TASK DETAILS: Filter the records below for the word "cushion". Keep each line that has it.

MATERIALS PROVIDED:
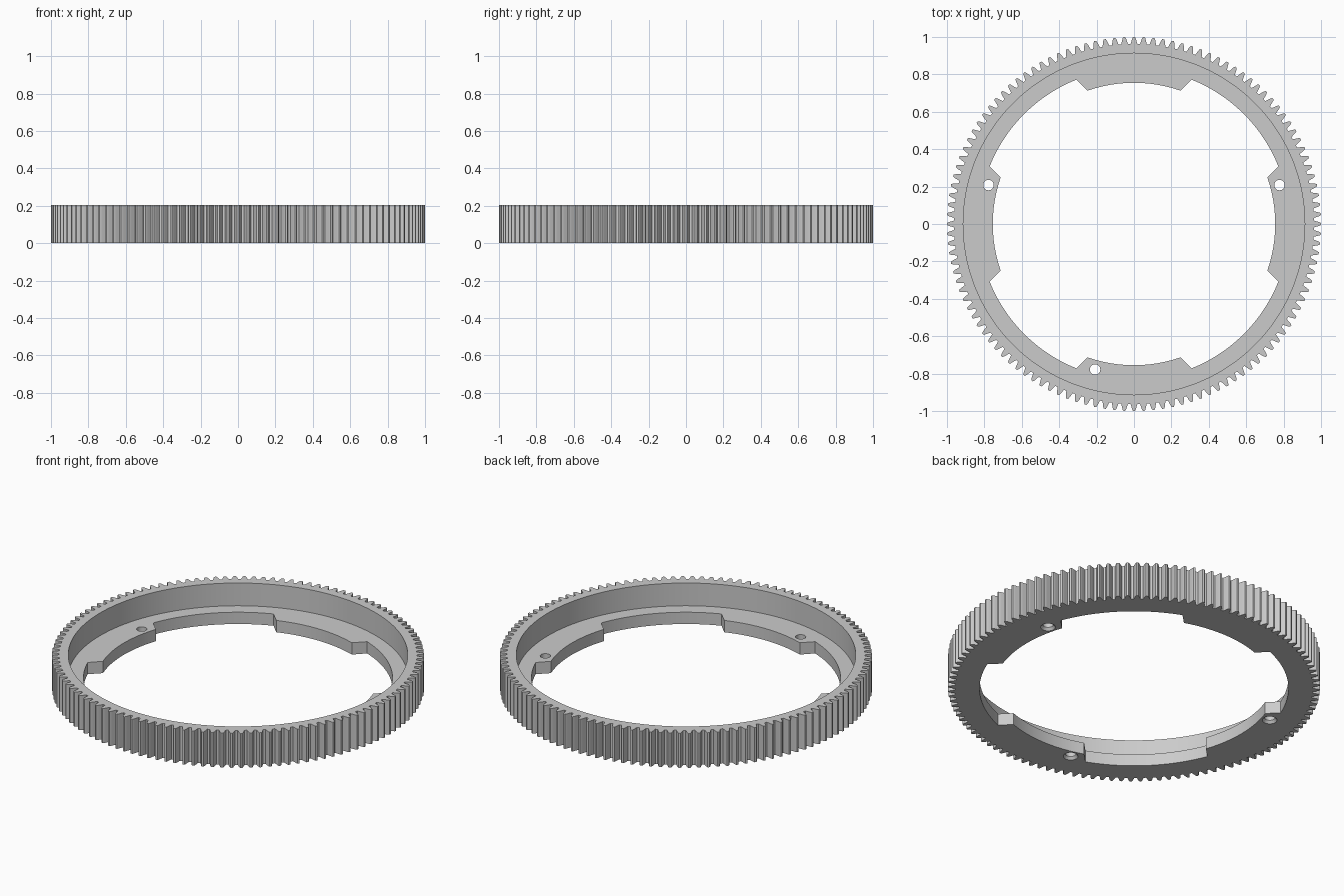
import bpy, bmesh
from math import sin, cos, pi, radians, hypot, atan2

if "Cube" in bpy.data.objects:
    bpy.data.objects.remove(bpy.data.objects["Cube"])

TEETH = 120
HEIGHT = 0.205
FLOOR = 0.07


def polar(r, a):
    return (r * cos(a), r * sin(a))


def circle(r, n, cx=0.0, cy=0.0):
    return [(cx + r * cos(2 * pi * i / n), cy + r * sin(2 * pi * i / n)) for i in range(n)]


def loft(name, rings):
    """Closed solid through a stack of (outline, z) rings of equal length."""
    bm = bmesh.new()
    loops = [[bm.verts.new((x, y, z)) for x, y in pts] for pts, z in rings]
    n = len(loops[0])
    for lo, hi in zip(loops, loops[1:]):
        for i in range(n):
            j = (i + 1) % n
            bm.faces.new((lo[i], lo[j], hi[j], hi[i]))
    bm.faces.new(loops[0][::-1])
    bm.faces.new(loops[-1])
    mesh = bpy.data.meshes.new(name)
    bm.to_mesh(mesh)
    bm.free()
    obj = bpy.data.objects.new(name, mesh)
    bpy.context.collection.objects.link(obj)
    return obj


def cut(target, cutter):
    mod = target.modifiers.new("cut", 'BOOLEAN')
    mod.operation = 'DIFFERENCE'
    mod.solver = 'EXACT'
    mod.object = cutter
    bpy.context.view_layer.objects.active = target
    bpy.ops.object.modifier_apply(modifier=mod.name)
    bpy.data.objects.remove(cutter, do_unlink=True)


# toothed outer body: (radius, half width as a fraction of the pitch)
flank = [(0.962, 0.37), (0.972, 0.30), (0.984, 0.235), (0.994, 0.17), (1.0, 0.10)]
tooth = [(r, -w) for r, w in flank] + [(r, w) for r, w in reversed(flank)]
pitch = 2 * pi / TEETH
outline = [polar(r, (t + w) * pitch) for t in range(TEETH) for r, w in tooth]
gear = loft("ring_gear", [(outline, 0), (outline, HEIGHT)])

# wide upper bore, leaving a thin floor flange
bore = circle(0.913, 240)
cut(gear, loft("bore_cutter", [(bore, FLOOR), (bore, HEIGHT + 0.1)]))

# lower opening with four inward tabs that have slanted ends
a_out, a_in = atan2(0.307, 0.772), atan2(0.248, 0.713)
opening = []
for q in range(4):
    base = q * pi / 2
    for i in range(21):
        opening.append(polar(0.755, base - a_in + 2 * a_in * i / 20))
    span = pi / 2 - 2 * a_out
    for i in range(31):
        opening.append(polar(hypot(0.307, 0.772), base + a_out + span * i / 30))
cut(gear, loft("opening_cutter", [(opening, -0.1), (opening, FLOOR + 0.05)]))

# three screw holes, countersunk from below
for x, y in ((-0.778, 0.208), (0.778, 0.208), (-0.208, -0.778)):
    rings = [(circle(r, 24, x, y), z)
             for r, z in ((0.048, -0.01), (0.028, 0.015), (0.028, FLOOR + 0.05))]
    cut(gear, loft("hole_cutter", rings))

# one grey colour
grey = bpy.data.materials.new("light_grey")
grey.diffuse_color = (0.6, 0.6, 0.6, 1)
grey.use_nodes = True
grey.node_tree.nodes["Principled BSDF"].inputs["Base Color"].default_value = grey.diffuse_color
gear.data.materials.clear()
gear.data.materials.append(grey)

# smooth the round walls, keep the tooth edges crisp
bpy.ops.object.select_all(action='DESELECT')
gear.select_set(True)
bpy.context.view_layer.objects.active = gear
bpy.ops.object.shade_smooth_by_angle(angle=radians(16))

---

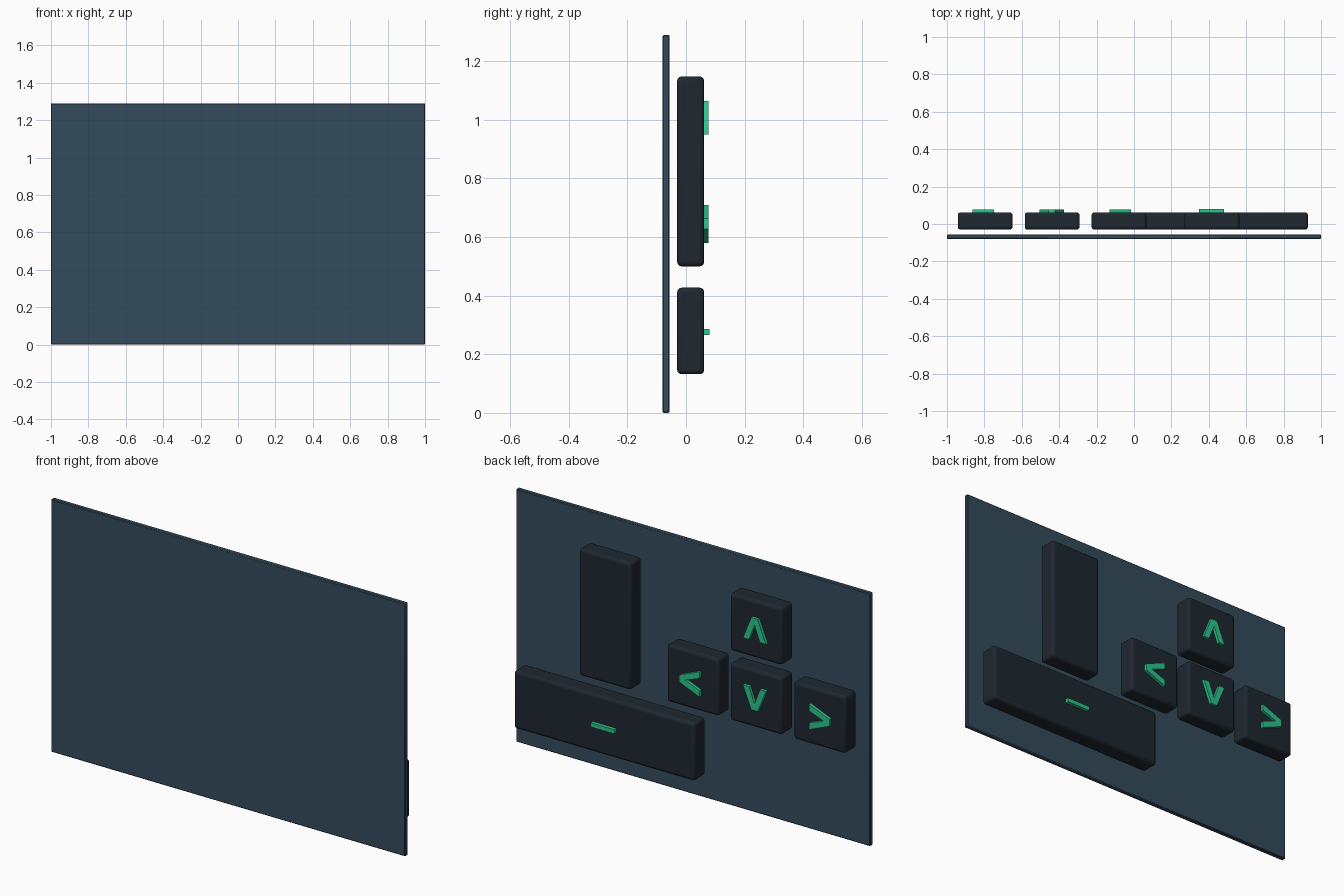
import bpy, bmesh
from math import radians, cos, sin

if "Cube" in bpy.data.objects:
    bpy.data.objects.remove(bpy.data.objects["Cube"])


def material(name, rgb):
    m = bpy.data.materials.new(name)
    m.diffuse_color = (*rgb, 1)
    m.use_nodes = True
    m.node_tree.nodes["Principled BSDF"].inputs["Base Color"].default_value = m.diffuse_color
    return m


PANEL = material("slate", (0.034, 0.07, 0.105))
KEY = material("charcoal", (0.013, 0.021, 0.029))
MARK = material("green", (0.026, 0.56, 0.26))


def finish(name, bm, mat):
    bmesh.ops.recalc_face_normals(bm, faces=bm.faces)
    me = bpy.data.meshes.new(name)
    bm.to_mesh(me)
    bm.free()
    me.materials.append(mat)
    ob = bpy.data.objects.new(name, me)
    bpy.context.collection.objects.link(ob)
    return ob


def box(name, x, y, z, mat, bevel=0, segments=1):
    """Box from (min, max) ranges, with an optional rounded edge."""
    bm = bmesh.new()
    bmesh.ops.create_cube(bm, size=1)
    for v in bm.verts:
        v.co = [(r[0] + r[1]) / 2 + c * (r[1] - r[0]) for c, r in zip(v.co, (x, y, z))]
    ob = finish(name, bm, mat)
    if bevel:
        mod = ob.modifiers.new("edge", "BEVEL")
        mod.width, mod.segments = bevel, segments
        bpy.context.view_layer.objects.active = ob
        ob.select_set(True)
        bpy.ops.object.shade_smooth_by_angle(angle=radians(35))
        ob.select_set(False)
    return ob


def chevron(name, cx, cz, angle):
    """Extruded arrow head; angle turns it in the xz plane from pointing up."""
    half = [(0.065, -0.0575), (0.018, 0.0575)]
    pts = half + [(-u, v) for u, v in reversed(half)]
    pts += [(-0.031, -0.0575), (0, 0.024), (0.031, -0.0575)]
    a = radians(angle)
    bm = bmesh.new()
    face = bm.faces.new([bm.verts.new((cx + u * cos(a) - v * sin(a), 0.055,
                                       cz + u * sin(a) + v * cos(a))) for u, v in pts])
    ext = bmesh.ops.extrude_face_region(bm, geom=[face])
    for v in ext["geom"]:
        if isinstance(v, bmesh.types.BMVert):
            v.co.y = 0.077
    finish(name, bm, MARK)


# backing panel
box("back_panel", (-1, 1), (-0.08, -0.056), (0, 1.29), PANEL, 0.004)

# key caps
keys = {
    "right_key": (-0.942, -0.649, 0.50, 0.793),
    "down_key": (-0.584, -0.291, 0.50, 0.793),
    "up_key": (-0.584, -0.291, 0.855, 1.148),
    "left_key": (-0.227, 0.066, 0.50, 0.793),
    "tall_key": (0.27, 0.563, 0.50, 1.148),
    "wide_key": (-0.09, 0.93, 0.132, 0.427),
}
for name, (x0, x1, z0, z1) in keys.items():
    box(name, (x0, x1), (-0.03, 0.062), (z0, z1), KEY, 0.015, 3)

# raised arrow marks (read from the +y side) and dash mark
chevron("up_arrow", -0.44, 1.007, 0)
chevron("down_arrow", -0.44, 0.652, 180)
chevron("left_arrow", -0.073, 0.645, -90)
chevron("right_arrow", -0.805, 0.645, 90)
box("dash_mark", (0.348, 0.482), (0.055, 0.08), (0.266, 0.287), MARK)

...

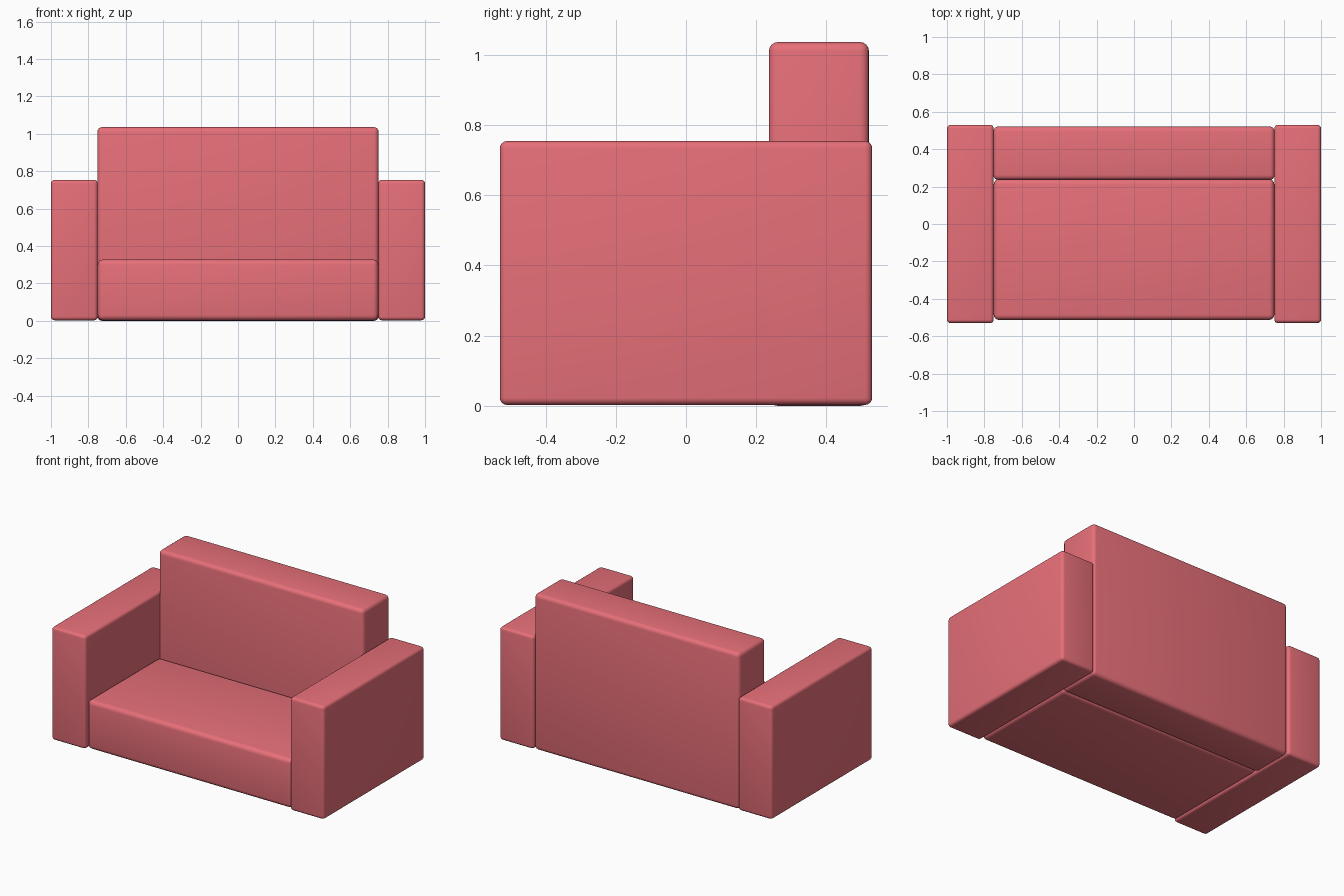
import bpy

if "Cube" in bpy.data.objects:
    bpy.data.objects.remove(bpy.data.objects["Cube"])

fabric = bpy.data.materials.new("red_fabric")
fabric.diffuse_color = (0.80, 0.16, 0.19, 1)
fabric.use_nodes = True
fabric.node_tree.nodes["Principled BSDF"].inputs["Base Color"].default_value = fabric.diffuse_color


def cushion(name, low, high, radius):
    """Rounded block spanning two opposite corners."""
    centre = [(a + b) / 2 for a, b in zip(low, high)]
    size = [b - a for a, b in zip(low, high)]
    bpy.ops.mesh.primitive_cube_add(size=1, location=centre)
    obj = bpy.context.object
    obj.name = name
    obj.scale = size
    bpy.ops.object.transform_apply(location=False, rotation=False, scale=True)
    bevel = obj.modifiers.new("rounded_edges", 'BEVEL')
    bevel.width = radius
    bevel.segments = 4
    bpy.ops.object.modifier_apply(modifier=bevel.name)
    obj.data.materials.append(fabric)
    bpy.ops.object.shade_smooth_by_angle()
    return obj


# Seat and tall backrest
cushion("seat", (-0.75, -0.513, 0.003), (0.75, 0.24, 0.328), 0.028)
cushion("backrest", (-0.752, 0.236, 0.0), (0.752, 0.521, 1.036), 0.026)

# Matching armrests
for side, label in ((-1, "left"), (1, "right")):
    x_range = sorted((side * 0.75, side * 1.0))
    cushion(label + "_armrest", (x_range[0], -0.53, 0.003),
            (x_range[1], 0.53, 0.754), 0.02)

SOLUTION TO THIS TASK:
def cushion(name, low, high, radius):
cushion("seat", (-0.75, -0.513, 0.003), (0.75, 0.24, 0.328), 0.028)
cushion("backrest", (-0.752, 0.236, 0.0), (0.752, 0.521, 1.036), 0.026)
    cushion(label + "_armrest", (x_range[0], -0.53, 0.003),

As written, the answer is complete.